[SUPPLIED ENTRIES]
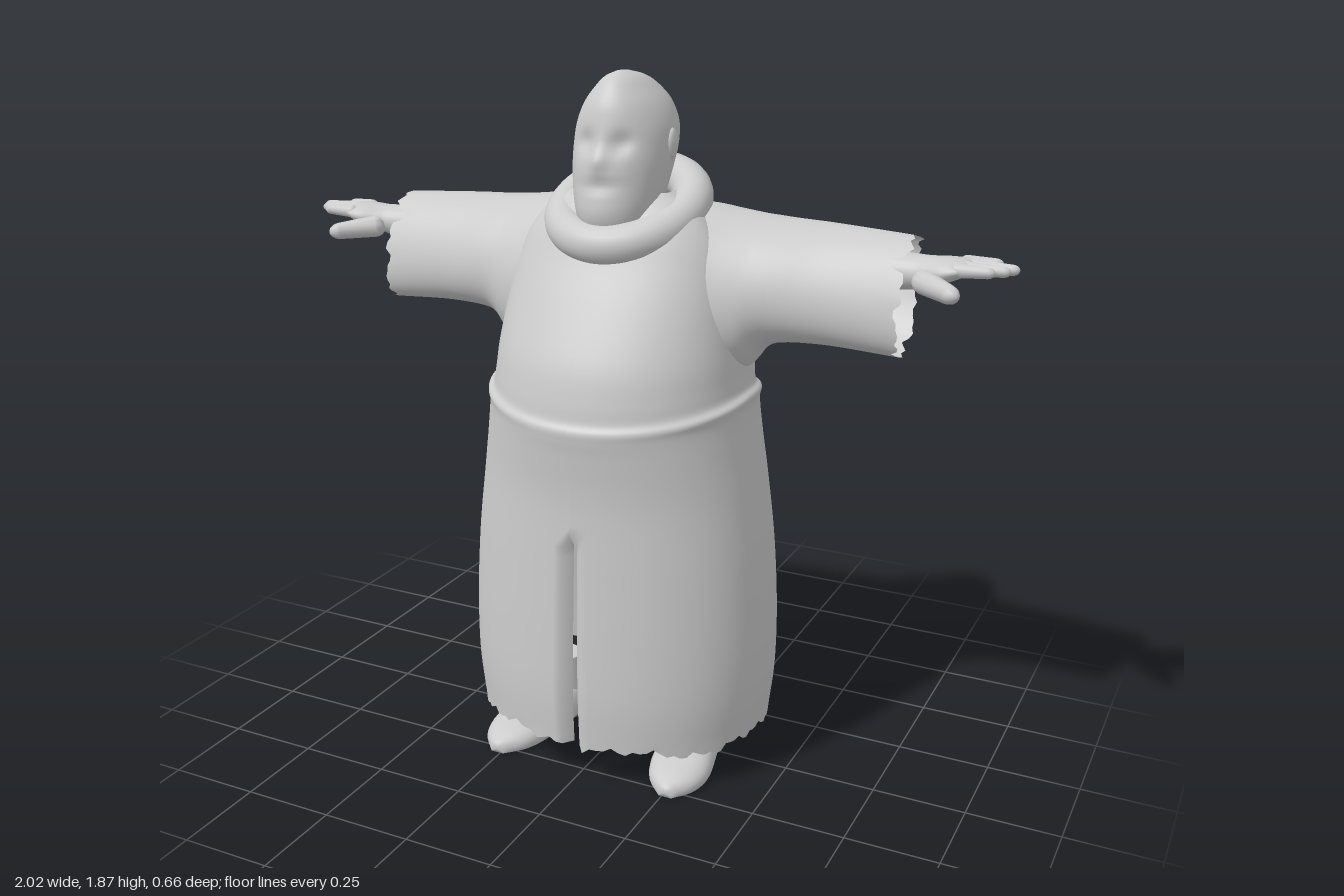
import * as THREE from 'three';

const material = new THREE.MeshStandardMaterial({ color: 0xcccccc, side: THREE.DoubleSide });

// Smoothly resample a short table of section rows
function resample(rows, count) {
  const size = rows[0].length;
  const curve = new THREE.CubicInterpolant(rows.map((_, i) => i), rows.flat(), size, new Float32Array(size));
  return Array.from({ length: count + 1 }, (_, i) =>
    Array.from(curve.evaluate((i / count) * (rows.length - 1))));
}

// Skin a list of rings (arrays of [x, y, z]); optional open seam and end caps
function loft(rings, { closed = true, capStart = false, capEnd = false } = {}) {
  const n = rings[0].length, pos = rings.flat(2), index = [];
  const span = closed ? n : n - 1;
  for (let r = 0; r < rings.length - 1; r++) {
    for (let i = 0; i < span; i++) {
      const a = r * n + i, b = r * n + (i + 1) % n;
      index.push(a, a + n, b, b, a + n, b + n);
    }
  }
  const cap = (ring, start, flip) => {
    const c = pos.length / 3;
    for (let k = 0; k < 3; k++) pos.push(ring.reduce((s, p) => s + p[k], 0) / n);
    for (let i = 0; i < n; i++) {
      const a = start + i, b = start + (i + 1) % n;
      index.push(c, flip ? b : a, flip ? a : b);
    }
  };
  if (capStart) cap(rings[0], 0, false);
  if (capEnd) cap(rings[rings.length - 1], (rings.length - 1) * n, true);
  const g = new THREE.BufferGeometry();
  g.setAttribute('position', new THREE.Float32BufferAttribute(pos, 3));
  g.setIndex(index);
  g.computeVertexNormals();
  return g;
}

function ring(n, fn) {
  return Array.from({ length: n }, (_, i) => {
    const t = (i / n) * Math.PI * 2;
    return fn(Math.cos(t), Math.sin(t), t);
  });
}

function add(parent, name, geometry) {
  const mesh = new THREE.Mesh(geometry, material);
  mesh.name = name;
  parent.add(mesh);
  return mesh;
}

const power = (v, e) => Math.sign(v) * Math.abs(v) ** e;
const ragged = (t) => Math.sin(t * 7) * 0.4 + Math.sin(t * 19 + 1) * 0.35 + Math.sin(t * 43 + 2) * 0.35;

// Robe body: [height, half width, front z, back z]
function robeGeometry() {
  const rows = [
    [0.11, 0.412, 0.318, -0.325], [0.25, 0.427, 0.325, -0.328], [0.42, 0.428, 0.322, -0.325],
    [0.62, 0.415, 0.316, -0.318], [0.8, 0.392, 0.312, -0.308], [0.93, 0.372, 0.322, -0.297],
    [1.0, 0.362, 0.329, -0.291], [1.03, 0.366, 0.33, -0.294], [1.05, 0.35, 0.318, -0.283],
    [1.09, 0.344, 0.31, -0.29], [1.17, 0.336, 0.285, -0.315], [1.3, 0.315, 0.22, -0.325],
    [1.4, 0.29, 0.165, -0.308], [1.47, 0.255, 0.13, -0.265], [1.53, 0.2, 0.09, -0.21], [1.57, 0.13, 0.05, -0.15],
  ];
  const n = 128;
  const rings = resample(rows, 90).map(([y, rx, zf, zb], r) => {
    // The front slit widens towards the hem
    const gap = y < 0.69 ? 0.008 + 0.012 * (0.69 - y) : 0;
    const waist = Math.exp(-(((y - 1.03) / 0.07) ** 2));
    return Array.from({ length: n + 1 }, (_, i) => {
      const t = Math.PI / 2 + gap + (i / n) * (Math.PI * 2 - 2 * gap);
      const c = Math.cos(t), s = Math.sin(t), e = s > 0 ? 2 / 2.1 : 2 / 2.5;
      const fold = y < 0.69 && (i === 0 || i === n) ? 0.03 : 0;
      const hem = r === 0 ? 0.018 * ragged(t) : 0;
      return [rx * power(c, e), y + hem + waist * 0.025 * (c * c - Math.max(s, 0)),
        (s > 0 ? zf : -zb) * power(s, e) - fold];
    });
  });
  return loft(rings, { closed: false });
}

// Section across x: [x, top y, bottom y, front z, back z]
function armRings(rows, count, n, lean, tear = 0) {
  return resample(rows, count).map(([x, yt, yb, zf, zb], r) => ring(n, (c, s, t) => [
    x + (r === count ? tear * ragged(t) : 0),
    (yt + yb) / 2 + (yt - yb) / 2 * s,
    (zf + zb) / 2 + (zf - zb) / 2 * c - lean * s * Math.min(1, x / 0.5)]));
}

function headGeometry() {
  const rows = [
    [1.4, 0.085, 0.07, -0.08], [1.46, 0.09, 0.12, -0.085], [1.49, 0.1, 0.145, -0.09],
    [1.53, 0.108, 0.155, -0.1], [1.58, 0.119, 0.15, -0.115], [1.64, 0.127, 0.145, -0.148],
    [1.69, 0.13, 0.135, -0.172], [1.74, 0.125, 0.125, -0.18], [1.79, 0.104, 0.113, -0.168],
    [1.83, 0.072, 0.09, -0.13], [1.855, 0.044, 0.065, -0.08], [1.868, 0.014, 0.03, -0.02],
  ];
  const rings = resample(rows, 48).map(([y, rx, zf, zb]) => ring(48, (c, s) => {
    const x = rx * c;
    let z = (zf + zb) / 2 + (zf - zb) / 2 * s;
    if (s > 0) {
      // Eye sockets, nose and mouth
      z -= 0.018 * Math.exp(-((Math.abs(x) - 0.048) ** 2 + (y - 1.7) ** 2) / 0.0007);
      z += 0.016 * Math.exp(-((x / 0.02) ** 2) - ((y - 1.66) / 0.028) ** 2);
      z -= 0.01 * Math.exp(-((x / 0.05) ** 2) - ((y - 1.595) / 0.012) ** 2);
    }
    return [x, y, z];
  }));
  return loft(rings, { capEnd: true });
}

// Tapered digit from a to b
function addDigit(parent, name, a, b, radius) {
  const from = new THREE.Vector3(...a), to = new THREE.Vector3(...b), dir = to.clone().sub(from);
  const g = new THREE.CapsuleGeometry(radius, dir.length() - radius, 6, 12);
  const p = g.attributes.position, len = dir.length();
  for (let i = 0; i < p.count; i++) {
    const k = 0.9 - 0.3 * p.getY(i) / len;
    p.setXYZ(i, p.getX(i) * k, p.getY(i), p.getZ(i) * k);
  }
  g.computeVertexNormals();
  const m = add(parent, name, g);
  m.position.copy(from).add(to).multiplyScalar(0.5);
  m.quaternion.setFromUnitVectors(new THREE.Vector3(0, 1, 0), dir.normalize());
}

function buildSide(name) {
  const side = new THREE.Group();
  side.name = name;
  // Wide sleeve flaring into the torso
  add(side, 'sleeve', loft(armRings([
    [0.1, 1.535, 1.14, 0.12, -0.28], [0.2, 1.533, 1.1, 0.115, -0.285], [0.28, 1.522, 1.09, 0.095, -0.272],
    [0.34, 1.514, 1.125, 0.075, -0.255], [0.38, 1.51, 1.175, 0.06, -0.245], [0.43, 1.506, 1.2, 0.048, -0.235],
    [0.55, 1.5, 1.208, 0.025, -0.212], [0.74, 1.49, 1.2, 0.005, -0.175],
  ], 40, 56, 0.04, 0.013)));
  // Forearm and palm
  const hand = new THREE.Group();
  hand.name = 'hand';
  side.add(hand);
  add(hand, 'forearmAndPalm', loft(armRings([
    [0.55, 1.46, 1.35, -0.03, -0.14], [0.74, 1.456, 1.365, -0.025, -0.13], [0.79, 1.455, 1.378, -0.015, -0.128],
    [0.84, 1.458, 1.395, 0.005, -0.132], [0.885, 1.455, 1.415, -0.002, -0.132], [0.905, 1.445, 1.43, -0.03, -0.11],
  ], 24, 28, 0), { capStart: true, capEnd: true }));
  [[-0.018, 0.955, -0.018], [-0.05, 0.985, -0.047], [-0.083, 1.0, -0.077], [-0.115, 0.95, -0.13]].forEach(
    ([z, tipX, tipZ]) => addDigit(hand, 'finger', [0.865, 1.437, z], [tipX, 1.437, tipZ], 0.018));
  addDigit(hand, 'thumb', [0.785, 1.402, -0.025], [0.885, 1.39, 0.055], 0.03);
  // Ear
  const ear = add(side, 'ear', new THREE.SphereGeometry(1, 16, 12));
  ear.scale.set(0.014, 0.04, 0.026);
  ear.position.set(0.126, 1.69, -0.02);
  // Shoe: [z, centre x, half width, height]
  const shoe = resample([
    [-0.115, 0.212, 0.03, 0.07], [-0.09, 0.214, 0.06, 0.105], [-0.02, 0.222, 0.073, 0.11], [0.07, 0.236, 0.083, 0.09],
    [0.16, 0.25, 0.086, 0.067], [0.23, 0.256, 0.065, 0.05], [0.28, 0.26, 0.02, 0.03],
  ], 24).map(([z, x, w, h]) => ring(28, (c, s) => [x + w * power(c, 0.8), Math.max(0, h * (0.3 + 0.7 * s)), z]));
  add(side, 'shoe', loft(shoe, { capStart: true, capEnd: true }));
  const ankle = add(side, 'ankle', new THREE.CylinderGeometry(0.058, 0.066, 0.13, 24));
  ankle.position.set(0.222, 0.115, -0.035);
  return side;
}

export function createModel() {
  const model = new THREE.Group();
  model.name = 'robedFigure';
  add(model, 'robe', robeGeometry());
  add(model, 'head', headGeometry());

  // Rolled cowl, low at the front and high behind the neck
  const path = new THREE.CatmullRomCurve3(Array.from({ length: 16 }, (_, i) => {
    const t = (i / 16) * Math.PI * 2, s = Math.sin(t);
    return new THREE.Vector3(0.168 * Math.cos(t), 1.52 - 0.072 * s, -0.03 + 0.165 * s);
  }), true);
  add(model, 'cowl', new THREE.TubeGeometry(path, 80, 0.053, 20, true));

  const left = buildSide('leftSide'), right = buildSide('rightSide');
  right.scale.x = -1;
  model.add(left, right);
  return model;
}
[/SUPPLIED ENTRIES]
• ASSIGNMENT: Please, from the material above, copy only the lines from the line with "(s > 0 ? zf : -zb)" up to and including the line with "from a to b", exactly as written.

• SOLUTION TO THIS PROBLEM:
        (s > 0 ? zf : -zb) * power(s, e) - fold];
    });
  });
  return loft(rings, { closed: false });
}

// Section across x: [x, top y, bottom y, front z, back z]
function armRings(rows, count, n, lean, tear = 0) {
  return resample(rows, count).map(([x, yt, yb, zf, zb], r) => ring(n, (c, s, t) => [
    x + (r === count ? tear * ragged(t) : 0),
    (yt + yb) / 2 + (yt - yb) / 2 * s,
    (zf + zb) / 2 + (zf - zb) / 2 * c - lean * s * Math.min(1, x / 0.5)]));
}

function headGeometry() {
  const rows = [
    [1.4, 0.085, 0.07, -0.08], [1.46, 0.09, 0.12, -0.085], [1.49, 0.1, 0.145, -0.09],
    [1.53, 0.108, 0.155, -0.1], [1.58, 0.119, 0.15, -0.115], [1.64, 0.127, 0.145, -0.148],
    [1.69, 0.13, 0.135, -0.172], [1.74, 0.125, 0.125, -0.18], [1.79, 0.104, 0.113, -0.168],
    [1.83, 0.072, 0.09, -0.13], [1.855, 0.044, 0.065, -0.08], [1.868, 0.014, 0.03, -0.02],
  ];
  const rings = resample(rows, 48).map(([y, rx, zf, zb]) => ring(48, (c, s) => {
    const x = rx * c;
    let z = (zf + zb) / 2 + (zf - zb) / 2 * s;
    if (s > 0) {
      // Eye sockets, nose and mouth
      z -= 0.018 * Math.exp(-((Math.abs(x) - 0.048) ** 2 + (y - 1.7) ** 2) / 0.0007);
      z += 0.016 * Math.exp(-((x / 0.02) ** 2) - ((y - 1.66) / 0.028) ** 2);
      z -= 0.01 * Math.exp(-((x / 0.05) ** 2) - ((y - 1.595) / 0.012) ** 2);
    }
    return [x, y, z];
  }));
  return loft(rings, { capEnd: true });
}

// Tapered digit from a to b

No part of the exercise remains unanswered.